The number of older adults reporting recent illegal drug use nearly doubled between 2002 and 2007, according to a recent report from the Substance Abuse and Mental Health Services Administration. The percentage of older adults checking into drug rehab nearly doubled between 1992 and 2008. By 2020, the United States Department of Health estimates the need for substance abuse treatment among Americans over age 50 will double again.

Depression and anxiety are the No. 1 reason older adults abuse drugs or alcohol, according to a survey from Caron Treatment Centers, a national nonprofit substance abuse treatment provider. Financial struggles and the stresses of retirement also contribute to substance abuse.

Oxycontin is the most abused prescription drug among older adults, according to The Miami Herald, but anxiety and anti-depressants are also frequently misused. About 20 to 25 percent of people are at risk of developing a dependency to prescription drugs.

For the survey, Caron Treatment Centers surveyed adults who sought treatment for drug or alcohol addictions. The majority of those surveyed said they first tried drugs or alcohol before the age of 25, but 40 percent said they didn't consider themselves to be abusers until after age 48.

"Older adults face a distinct set of challenges as they enter their golden years," said Dr. Barbara Krantz, medical director of the Hanley Center, a drug and alcohol treatment and recovery center acquired by Caron Treatment Centers. "This transitional period of life is unique and leads to difficulty in dealing with stressful situations, such as an early retirement or financial strains, which in turn may lead to serious anxiety and depression. Without the proper tools to manage their emotions, older adults turn to quick fixes such as alcohol and drugs, creating the perfect storm for dependency."

Few drug treatment centers are equipped to deal with the rise in substance abuse among older adults, but more and more programs targeting seniors are popping up across the country.

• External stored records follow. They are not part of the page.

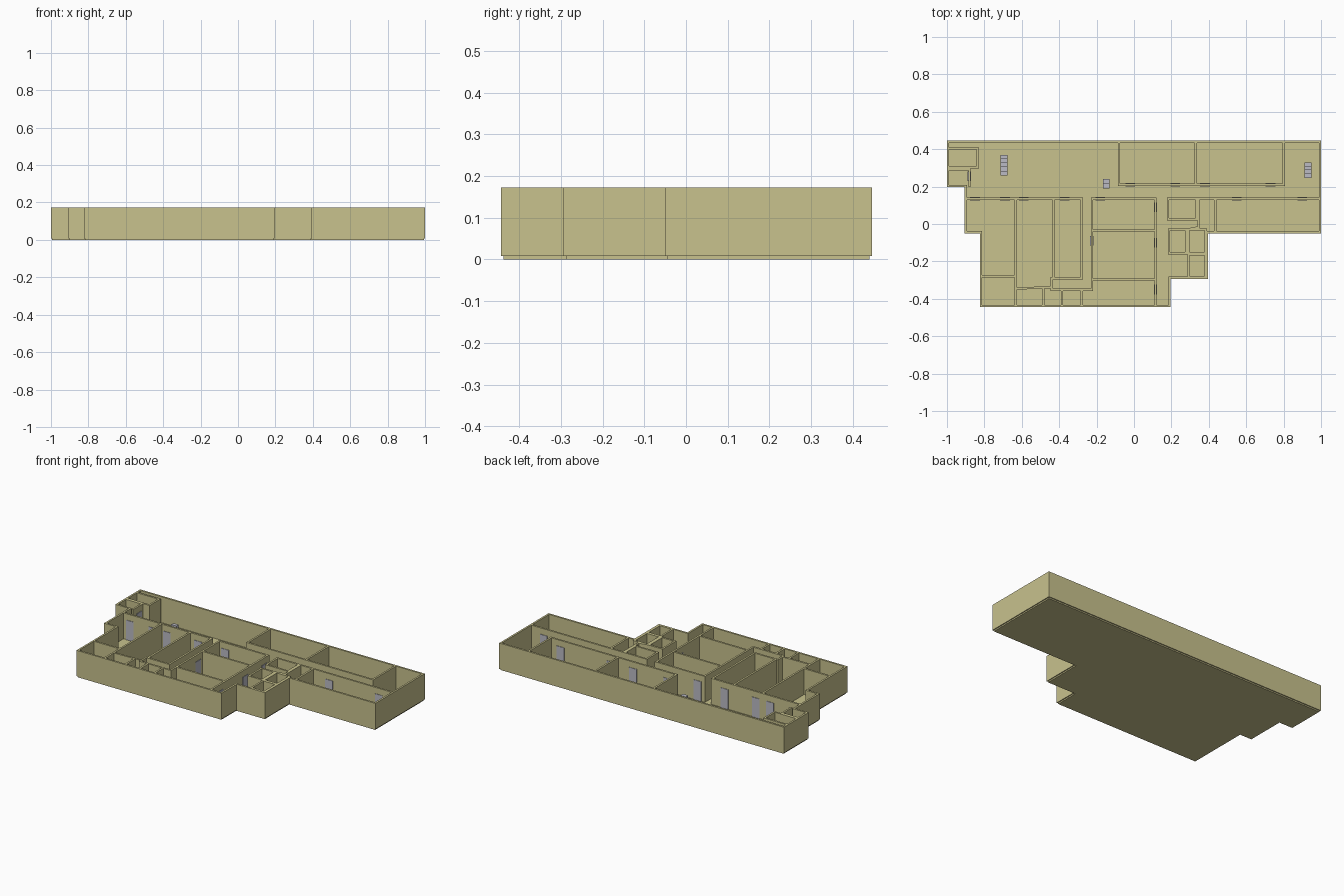
import bpy
import bmesh
from mathutils import Matrix, Vector

FLOOR_TOP = 0.008
WALL_TOP = 0.172
THICK = 0.012
DOOR_WIDTH = 0.052
DOOR_HEIGHT = 0.125

default_cube = bpy.data.objects.get("Cube")
if default_cube:
    bpy.data.objects.remove(default_cube, do_unlink=True)


def make_material(name, colour):
    material = bpy.data.materials.new(name)
    material.use_nodes = True
    material.diffuse_color = colour
    material.node_tree.nodes["Principled BSDF"].inputs["Base Color"].default_value = colour
    return material


khaki = make_material("khaki plaster", (0.58, 0.54, 0.27, 1))
grey = make_material("pale grey paint", (0.5, 0.5, 0.56, 1))


def finish(name, bm, material):
    """Turn a bmesh into a named, single-colour object."""
    mesh = bpy.data.meshes.new(name)
    bm.normal_update()
    bm.to_mesh(mesh)
    bm.free()
    mesh.materials.append(material)
    obj = bpy.data.objects.new(name, mesh)
    bpy.context.collection.objects.link(obj)
    return obj


def add_box(bm, centre, size, angle=0.0):
    matrix = (Matrix.Translation(centre) @ Matrix.Rotation(angle, 4, "Z")
              @ Matrix.Diagonal((*size, 1)))
    bmesh.ops.create_cube(bm, size=1, matrix=matrix)


def add_wall(bm, start, end):
    """Upright slab along a line, overlapping its neighbours at the corners."""
    start, end = Vector(start), Vector(end)
    run = end - start
    middle = (start + end) / 2
    height = WALL_TOP - FLOOR_TOP
    add_box(bm, (middle.x, middle.y, FLOOR_TOP + height / 2),
            (run.length + THICK, THICK, height),
            Vector((1, 0)).angle_signed(run) * -1)


def build_walls(name, paths):
    bm = bmesh.new()
    for path in paths:
        for start, end in zip(path, path[1:]):
            add_wall(bm, start, end)
    return finish(name, bm, khaki)


def room(left, right, front, back):
    """Closed rectangular path around one room."""
    return [(left, front), (right, front), (right, back), (left, back), (left, front)]


# Outline of the building, along the middle of the outer wall
outline = [
    (-0.994, 0.44), (0.994, 0.44), (0.994, -0.044), (0.39, -0.044),
    (0.39, -0.288), (0.19, -0.288), (0.19, -0.438), (-0.818, -0.438),
    (-0.818, -0.044), (-0.9, -0.044), (-0.9, 0.203), (-0.994, 0.203),
]

# Floor slab
bm = bmesh.new()
base = bm.faces.new([bm.verts.new((x, y, 0)) for x, y in outline])
extruded = bmesh.ops.extrude_face_region(bm, geom=[base])
top_verts = [v for v in extruded["geom"] if isinstance(v, bmesh.types.BMVert)]
bmesh.ops.translate(bm, verts=top_verts, vec=(0, 0, FLOOR_TOP))
bmesh.ops.recalc_face_normals(bm, faces=bm.faces)
finish("floor_slab", bm, khaki)

build_walls("outer_walls", [outline + outline[:1]])

# Small rooms in the back right corner
build_walls("corner_room_walls", [
    room(-0.994, -0.835, 0.303, 0.403),
    [(-0.994, 0.293), (-0.88, 0.293), (-0.88, 0.203)],
])

# Large rooms along the back
build_walls("back_room_walls", [
    [(-0.08, 0.44), (-0.08, 0.21), (0.8, 0.21), (0.8, 0.44)],
    [(0.33, 0.21), (0.33, 0.44)],
])

# Rooms on the right side of the plan
build_walls("right_room_walls", [
    [(-0.9, 0.135), (-0.28, 0.135), (-0.28, -0.29), (-0.43, -0.29), (-0.43, 0.135)],
    [(-0.632, 0.135), (-0.632, -0.438)],
    [(-0.818, -0.28), (-0.632, -0.28)],
    [(-0.632, -0.345), (-0.44, -0.338), (-0.44, -0.29)],
    [(-0.44, -0.352), (-0.225, -0.352)],
])
build_walls("front_closet_walls", [
    [(x, -0.352), (x, -0.438)] for x in (-0.485, -0.385, -0.28)
])

# Central block between the two side passages
build_walls("central_room_walls", [
    room(-0.225, 0.115, -0.035, 0.135),
    room(-0.225, 0.115, -0.297, -0.035),
    [(-0.225, -0.297), (-0.225, -0.352)],
    [(0.115, -0.297), (0.115, -0.438)],
])

# Small service rooms and the long room on the left
build_walls("service_room_walls", [
    room(0.182, 0.335, 0.025, 0.135),
    room(0.187, 0.28, -0.157, -0.03),
    room(0.292, 0.384, -0.155, -0.03),
    room(0.292, 0.384, -0.284, -0.163),
    [(0.28, -0.03), (0.345, -0.018), (0.345, 0.135)],
])
build_walls("left_room_walls", [
    [(0.345, 0.135), (0.994, 0.135)],
    [(0.435, 0.135), (0.435, -0.044)],
])


# Doors, slightly proud of both wall faces
def build_doors(name, along_x, line, positions):
    bm = bmesh.new()
    depth = THICK + 0.006
    for place in positions:
        z = FLOOR_TOP + DOOR_HEIGHT / 2
        if along_x:
            add_box(bm, (place, line, z), (DOOR_WIDTH, depth, DOOR_HEIGHT))
        else:
            add_box(bm, (line, place, z), (depth, DOOR_WIDTH, DOOR_HEIGHT))
    finish(name, bm, grey)


build_doors("corridor_front_doors", True, 0.135, (-0.85, -0.69, -0.59, -0.37, -0.18, 0.55, 0.9))
build_doors("corridor_back_doors", True, 0.21, (-0.02, 0.22, 0.38, 0.73))
build_doors("left_passage_doors", False, 0.115, (0.09, -0.1, -0.35))
build_doors("right_passage_door", False, -0.225, (-0.09,))
build_doors("corner_room_door", False, -0.88, (0.255,))


# Stairs rising towards the back
def build_stairs(name, x, front, back, steps, width=0.036, rise=0.055):
    bm = bmesh.new()
    tread = (back - front) / steps
    for i in range(steps):
        height = rise * (i + 1) / steps
        add_box(bm, (x, front + tread * (i + 0.5), FLOOR_TOP + height / 2),
                (width, tread, height))
    finish(name, bm, grey)


build_stairs("right_stairs", -0.695, 0.26, 0.37, 5)
build_stairs("middle_stairs", -0.148, 0.19, 0.24, 2)
build_stairs("left_stairs", 0.93, 0.245, 0.33, 4)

"This is a different population with different needs," Ravi Chandiramani, corporate medical director for Journey Healing Centers, a substance abuse treatment center with facilities in Utah and Arizona, told the Deseret News. "We're rethinking a lot of the way we do things."